Thursday, May 3, 2012
Minnesota Implied Consent Law (Explained)
Believe it or not - any individual who chooses to drive, operate, or be in physical control of a motor vehicle is assumed to have already consented to a breath, urine, or blood test to determine the presence of alcohol or hazardous or controlled substance in the body. (See ... the things you probably didn't know that you didn't know --- this is why you need to speak to a Minnesota Criminal Defense Attorney.) This chemical test is administered only after a police officer has established that there is probable cause to believe a Drunk Driving violation has occurred and that the person has been subsequently placed under arrest.
When is Probable Cause Established?
Probable cause exists only after a police officer reasonably suspects an impaired driving violation by observing impaired driving behavior. This is usually accomplished when the officer observes any erratic driving conduct prior to the traffic stop. It can also be effectuated after the officer stops a driver - in their subsequent interaction. (Here, the cop is looking for slurred speech, bloodshot watery eyes and the accused's overall appearance.) The officer will also critique the driver’s performance on some Field Sobriety Tests. Generally, after these tests a thorough officer will ask the driver to perform a preliminary breath test ("PBT") test to confirm his belief of impairment.
If an officer believes that probable has been established, the officer may then place the driver under arrest and (only) after reading the Minnesota Implied Consent Advisory, request an evidentiary breath, urine, or blood sample.
The officer is required to read the advisory - explaining that the test is mandatory, refusal to take the test is a crime, and the driver has the right to consult or speak with an attorney before agreeing to take the test. The individual is given a “reasonable period” of time under the “totality of circumstances” standard to contact an attorney.
Blood or Urine?
It is the officer that decides whether to administer a breath, urine or blood test. The Minnesota Bureau of Criminal Apprehension (BCA) analyzes blood and urine samples and forwards the results to Minnesota Department of Public Safety (DPS).

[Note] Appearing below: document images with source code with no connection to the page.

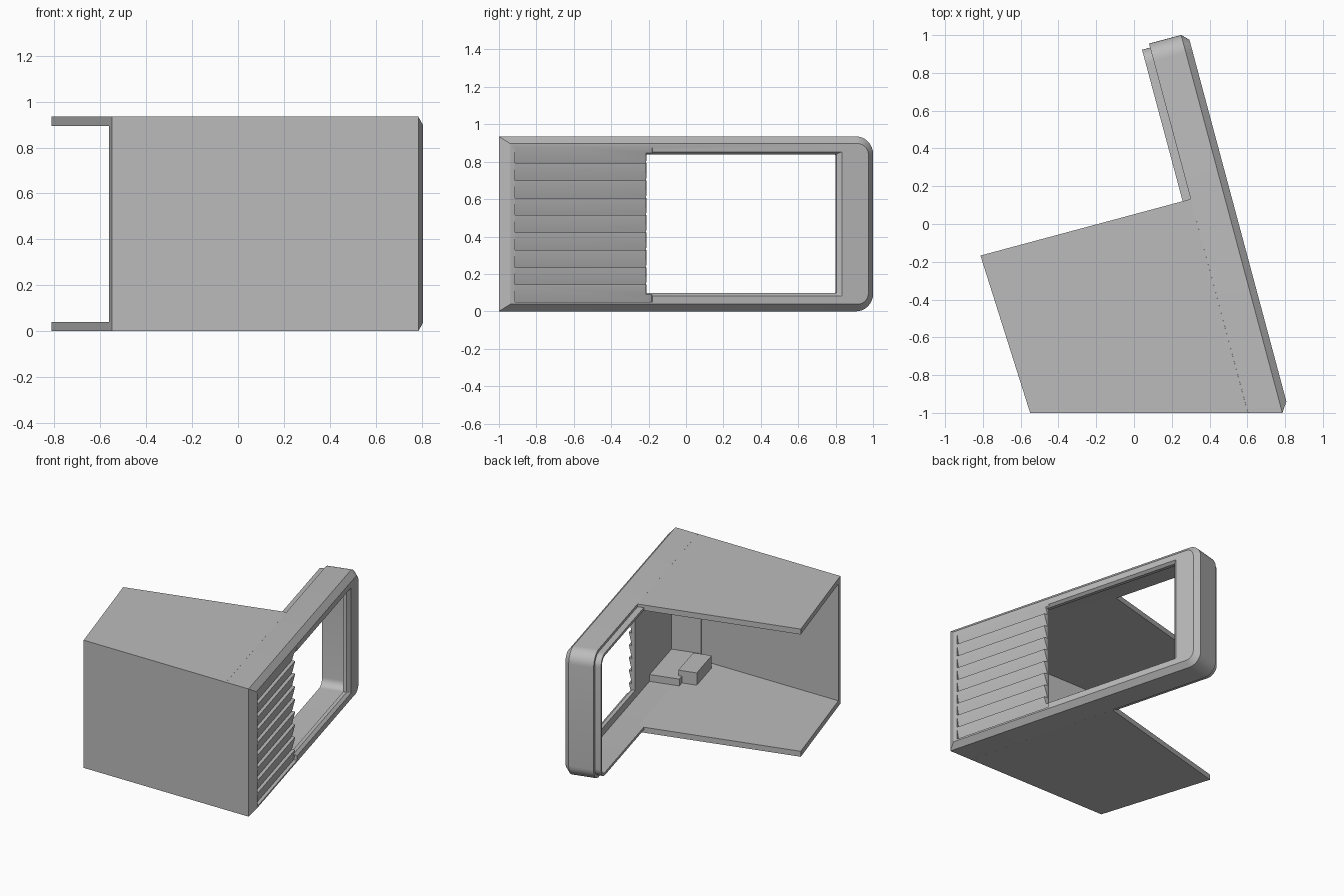
import bpy, bmesh, math
from mathutils import Vector

cube = bpy.data.objects.get("Cube")
if cube:
    bpy.data.objects.remove(cube, do_unlink=True)

ANGLE = math.radians(15)   # the screen panel is turned from the side plane
H = 0.935                  # full height
WALL = 0.04

grey = bpy.data.materials.new("plain_grey")
grey.use_nodes = True
COLOR = (0.5, 0.5, 0.5, 1)
grey.diffuse_color = COLOR
grey.node_tree.nodes["Principled BSDF"].inputs["Base Color"].default_value = COLOR


def finish(bm, name, turned=False):
    bmesh.ops.recalc_face_normals(bm, faces=bm.faces)
    mesh = bpy.data.meshes.new(name)
    bm.to_mesh(mesh)
    bm.free()
    mesh.materials.append(grey)
    ob = bpy.data.objects.new(name, mesh)
    bpy.context.collection.objects.link(ob)
    if turned:
        ob.rotation_euler.z = ANGLE
    return ob


def prism(bm, points, offset):
    """Extrude a planar polygon along an offset."""
    face = bm.faces.new([bm.verts.new(p) for p in points])
    new = bmesh.ops.extrude_face_region(bm, geom=[face], use_keep_orig=True)["geom"]
    bmesh.ops.translate(bm, vec=Vector(offset),
                        verts=[v for v in new if isinstance(v, bmesh.types.BMVert)])


def slab(name, outline, z, height):
    bm = bmesh.new()
    prism(bm, [(x, y, z) for x, y in outline], (0, 0, height))
    return finish(bm, name)


def block(name, x0, x1, y0, y1, z0, z1):
    bm = bmesh.new()
    prism(bm, [(x0, y0, z0), (x1, y0, z0), (x1, y1, z0), (x0, y1, z0)], (0, 0, z1 - z0))
    return finish(bm, name, True)


def ring(x, front, back, inset, radius, steps=8):
    """Upright outline: square at the front, rounded at the back."""
    lo, hi = inset, H - inset
    pts = [(x, front, hi), (x, front, lo)]
    for cz, start in ((lo + radius, -90), (hi - radius, 0)):
        for i in range(steps + 1):
            a = math.radians(start + 90 * i / steps)
            pts.append((x, back - radius + radius * math.cos(a), cz + radius * math.sin(a)))
    return pts


# Screen panel: rim, bevel, window, hollow back and stepped lip
rings = [
    ring(0.324, -1.122, 0.902, 0, 0.095),
    ring(0.50, -1.169, 0.902, 0, 0.095),
    ring(0.536, -1.117, 0.866, 0.038, 0.06),
    ring(0.536, -0.366, 0.721, 0.082, 0.004),
    ring(0.515, -0.358, 0.695, 0.097, 0.004),
    ring(0.49, -0.358, 0.695, 0.097, 0.004),
    ring(0.49, -1.065, 0.862, WALL, 0.055),
    ring(0.28, -1.065, 0.862, WALL, 0.055),
    ring(0.28, -1.085, 0.880, 0.02, 0.075),
    ring(0.324, -1.085, 0.880, 0.02, 0.075),
]
bm = bmesh.new()
loops = [[bm.verts.new(p) for p in r] for r in rings]
for k, a in enumerate(loops):
    b = loops[(k + 1) % len(loops)]
    for i in range(len(a)):
        j = (i + 1) % len(a)
        bm.faces.new((a[i], a[j], b[j], b[i]))
panel = finish(bm, "screen_panel", True)

# Louvres: sawtooth grooves in front of the window
SLATS = 9
bm = bmesh.new()
pitch = (H - 0.10) / SLATS
for i in range(SLATS):
    z = 0.05 + i * pitch
    y = -1.09
    prism(bm, [(0.512, y, z), (0.55, y, z), (0.55, y, z + pitch * 0.95),
               (0.536, y, z + pitch * 0.95)], (0, 0.76, 0))
cutter = finish(bm, "louvre_cutter", True)
cutter.hide_render = True
mod = panel.modifiers.new("louvres", "BOOLEAN")
mod.operation = "DIFFERENCE"
mod.solver = "EXACT"
mod.object = cutter
bpy.context.view_layer.objects.active = panel
bpy.ops.object.modifier_apply(modifier="louvres")
bpy.data.objects.remove(cutter, do_unlink=True)

# Housing: top, floor and front wall, open at the back and the far side
plate = [(-0.55, -1), (0.603, -1), (0.30, 0.132), (-0.813, -0.167)]
slab("floor_plate", plate, 0, WALL)
slab("top_plate", plate, H - WALL, WALL)
slab("front_wall", [(-0.55, -1), (0.603, -1), (0.59, -0.96), (-0.562, -0.96)],
     WALL, H - 2 * WALL)

# Raised pieces on the floor
block("floor_shelf", 0.28, 0.49, -1.065, -0.64, WALL, 0.09)
block("floor_block", 0.175, 0.305, -0.98, -0.69, WALL, 0.13)

# Smooth only the rounded corners
bpy.ops.object.select_all(action="DESELECT")
panel.select_set(True)
bpy.context.view_layer.objects.active = panel
bpy.ops.object.shade_smooth_by_angle(angle=math.radians(25))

If a driver is asked to take a blood test - the individual can refuse - and the officer has to be afforded him or the chance to take breath or urine test. That right to refuse also extends to urine - meaning that you can say "no" and the officer has to offer blood or breath. (The rational is that some individuals are adverse to needles and they shouldn’t be charged with the crime of refusal simply because of this fact. The same rational applies to those who are offered a urine test, but for some reason are not able to physically urinate at the time.) However, if you're offered a breath test - you are required to do as much - or you do subject yourself to possible legal consequences.
What Should You Do?
My suggestion to anyone facing a legal dilemma is "talk to a lawyer." Honestly, you only get one chance (all too often) to take on these things. Get the answers you need to make the next right decision - your future could depend on it. Call the Rolloff Law Office today at (612) 234-1165 to set up a FREE Consultation.